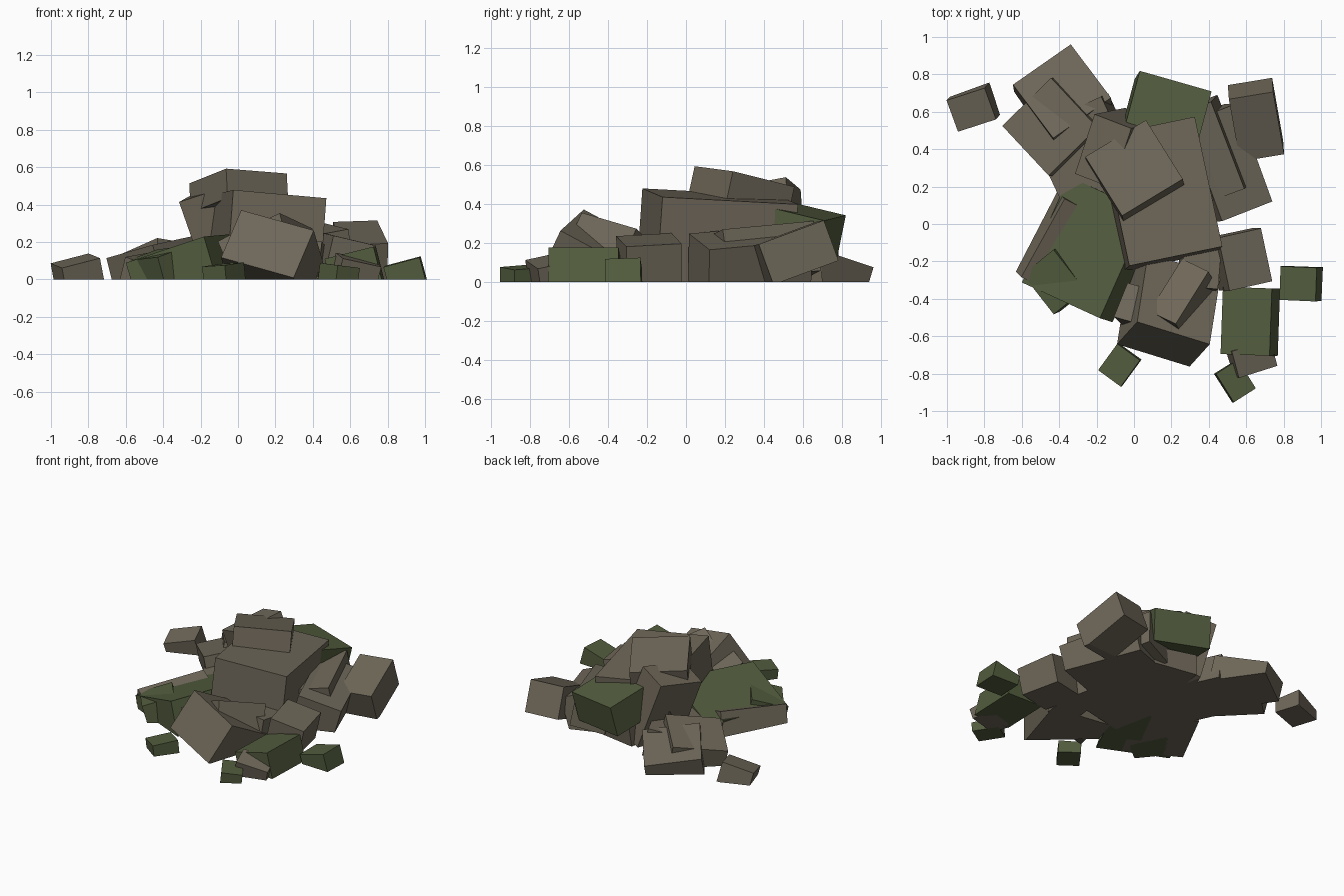
import bpy
import bmesh
from math import radians
from mathutils import Matrix, Vector

if "Cube" in bpy.data.objects:
    bpy.data.objects.remove(bpy.data.objects["Cube"])


def material(name, colour):
    m = bpy.data.materials.new(name)
    m.diffuse_color = (*colour, 1.0)
    m.use_nodes = True
    m.node_tree.nodes["Principled BSDF"].inputs["Base Color"].default_value = m.diffuse_color
    return m


STONE = material("grey_brown_stone", (0.155, 0.134, 0.098))
MOSS = material("moss_green_stone", (0.085, 0.108, 0.048))


def block(name, top, size, yaw, rx, ry, mat=STONE):
    """Tilted box hung from the centre of its top face, trimmed flat at the ground."""
    w, d, h = size
    bm = bmesh.new()
    bmesh.ops.create_cube(bm, size=1.0)
    place = (Matrix.Translation(Vector(top))
             @ Matrix.Rotation(radians(yaw), 4, 'Z')
             @ Matrix.Rotation(radians(rx), 4, 'X')
             @ Matrix.Rotation(radians(ry), 4, 'Y')
             @ Matrix.Translation((0, 0, -h / 2))
             @ Matrix.Diagonal((w, d, h, 1)))
    bm.transform(place)
    # Cut away everything underground and close the hole
    geom = bm.verts[:] + bm.edges[:] + bm.faces[:]
    bmesh.ops.bisect_plane(bm, geom=geom, dist=1e-5, plane_co=(0, 0, 0),
                           plane_no=(0, 0, 1), clear_inner=True)
    rim = [e for e in bm.edges if e.is_boundary]
    if rim:
        bmesh.ops.holes_fill(bm, edges=rim, sides=0)
    bmesh.ops.recalc_face_normals(bm, faces=bm.faces[:])
    mesh = bpy.data.meshes.new(name)
    bm.to_mesh(mesh)
    bm.free()
    mesh.materials.append(mat)
    ob = bpy.data.objects.new(name, mesh)
    bpy.context.collection.objects.link(ob)
    return ob


# Central heap
block("central_slab", (0.15, 0.175, 0.438), (0.51, 0.71, 0.50), 12, -3, 5)
block("top_block", (0.00, 0.30, 0.54), (0.38, 0.38, 0.16), 32, -12, 4)
block("upper_left_block", (-0.165, 0.39, 0.475), (0.22, 0.34, 0.50), -18, 10, -17)
block("mossy_back_block", (0.175, 0.585, 0.37), (0.40, 0.38, 0.22), -15, -13, 4, MOSS)
block("back_base_block", (0.22, 0.42, 0.14), (0.50, 0.36, 0.18), -10, -6, 4)

# Right side
block("right_inner_block", (0.39, 0.38, 0.27), (0.24, 0.50, 0.26), 21, 5, -10)
block("right_leaning_block", (0.51, 0.33, 0.23), (0.30, 0.56, 0.35), 20, 5, 16)
block("back_right_block", (0.655, 0.52, 0.25), (0.24, 0.36, 0.22), 10, 20, -2)
block("right_middle_block", (0.595, -0.19, 0.215), (0.24, 0.29, 0.26), 12, 3, 13)
block("mossy_right_block", (0.60, -0.52, 0.143), (0.27, 0.36, 0.24), -2, 0, -14, MOSS)

# Back left pair
block("back_left_block", (-0.385, 0.71, 0.148), (0.38, 0.37, 0.18), 37, -15, 8)
block("left_block", (-0.45, 0.52, 0.178), (0.37, 0.37, 0.22), 43, -11, -9)
block("left_base_block", (-0.24, 0.31, 0.15), (0.44, 0.62, 0.26), 25, 0, -12)

# Front left mossy group
block("mossy_left_slab", (-0.265, -0.125, 0.17), (0.48, 0.62, 0.30), -24, 2, -17, MOSS)
block("mossy_left_block", (-0.43, -0.31, 0.14), (0.22, 0.27, 0.24), 38, -4, -16, MOSS)
block("left_buried_block", (-0.36, -0.14, 0.095), (0.30, 0.48, 0.20), -29, 5, 18)
block("left_small_stone", (-0.29, -0.36, 0.09), (0.14, 0.14, 0.16), -30, 10, 8)

# Front group
block("front_block", (0.24, -0.40, 0.218), (0.42, 0.42, 0.30), -9, -28, 17)
block("front_leaning_shard", (0.24, -0.36, 0.28), (0.17, 0.34, 0.20), -32, -14, -24)
block("front_left_shard", (-0.02, -0.42, 0.21), (0.12, 0.20, 0.22), -22, -12, -28)
block("front_inner_stone", (0.36, -0.22, 0.20), (0.20, 0.24, 0.25), -5, -6, 6)

# Scattered rubble
block("back_left_chip", (-0.87, 0.61, 0.10), (0.22, 0.18, 0.14), 20, 8, -14)
block("mossy_front_chip", (-0.08, -0.755, 0.08), (0.15, 0.175, 0.14), -36, 5, -3, MOSS)
block("mossy_corner_chip", (0.545, -0.84, 0.075), (0.14, 0.18, 0.14), 32, 4, 6, MOSS)
block("corner_chip", (0.645, -0.72, 0.105), (0.22, 0.15, 0.14), 15, 12, 12)
block("mossy_right_chip", (0.877, -0.32, 0.095), (0.20, 0.18, 0.16), -2, 2, -15, MOSS)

## WHAT YOU SHOULD DO:
Each line from the first line of the records through the line containing "Matrix.Diagonal((w, d, h, 1)))" must be reproduced exactly, with both ends included and all pictures omitted; nothing else belongs in the answer.

## REPLY TO THE TASK:
import bpy
import bmesh
from math import radians
from mathutils import Matrix, Vector

if "Cube" in bpy.data.objects:
    bpy.data.objects.remove(bpy.data.objects["Cube"])


def material(name, colour):
    m = bpy.data.materials.new(name)
    m.diffuse_color = (*colour, 1.0)
    m.use_nodes = True
    m.node_tree.nodes["Principled BSDF"].inputs["Base Color"].default_value = m.diffuse_color
    return m


STONE = material("grey_brown_stone", (0.155, 0.134, 0.098))
MOSS = material("moss_green_stone", (0.085, 0.108, 0.048))


def block(name, top, size, yaw, rx, ry, mat=STONE):
    """Tilted box hung from the centre of its top face, trimmed flat at the ground."""
    w, d, h = size
    bm = bmesh.new()
    bmesh.ops.create_cube(bm, size=1.0)
    place = (Matrix.Translation(Vector(top))
             @ Matrix.Rotation(radians(yaw), 4, 'Z')
             @ Matrix.Rotation(radians(rx), 4, 'X')
             @ Matrix.Rotation(radians(ry), 4, 'Y')
             @ Matrix.Translation((0, 0, -h / 2))
             @ Matrix.Diagonal((w, d, h, 1)))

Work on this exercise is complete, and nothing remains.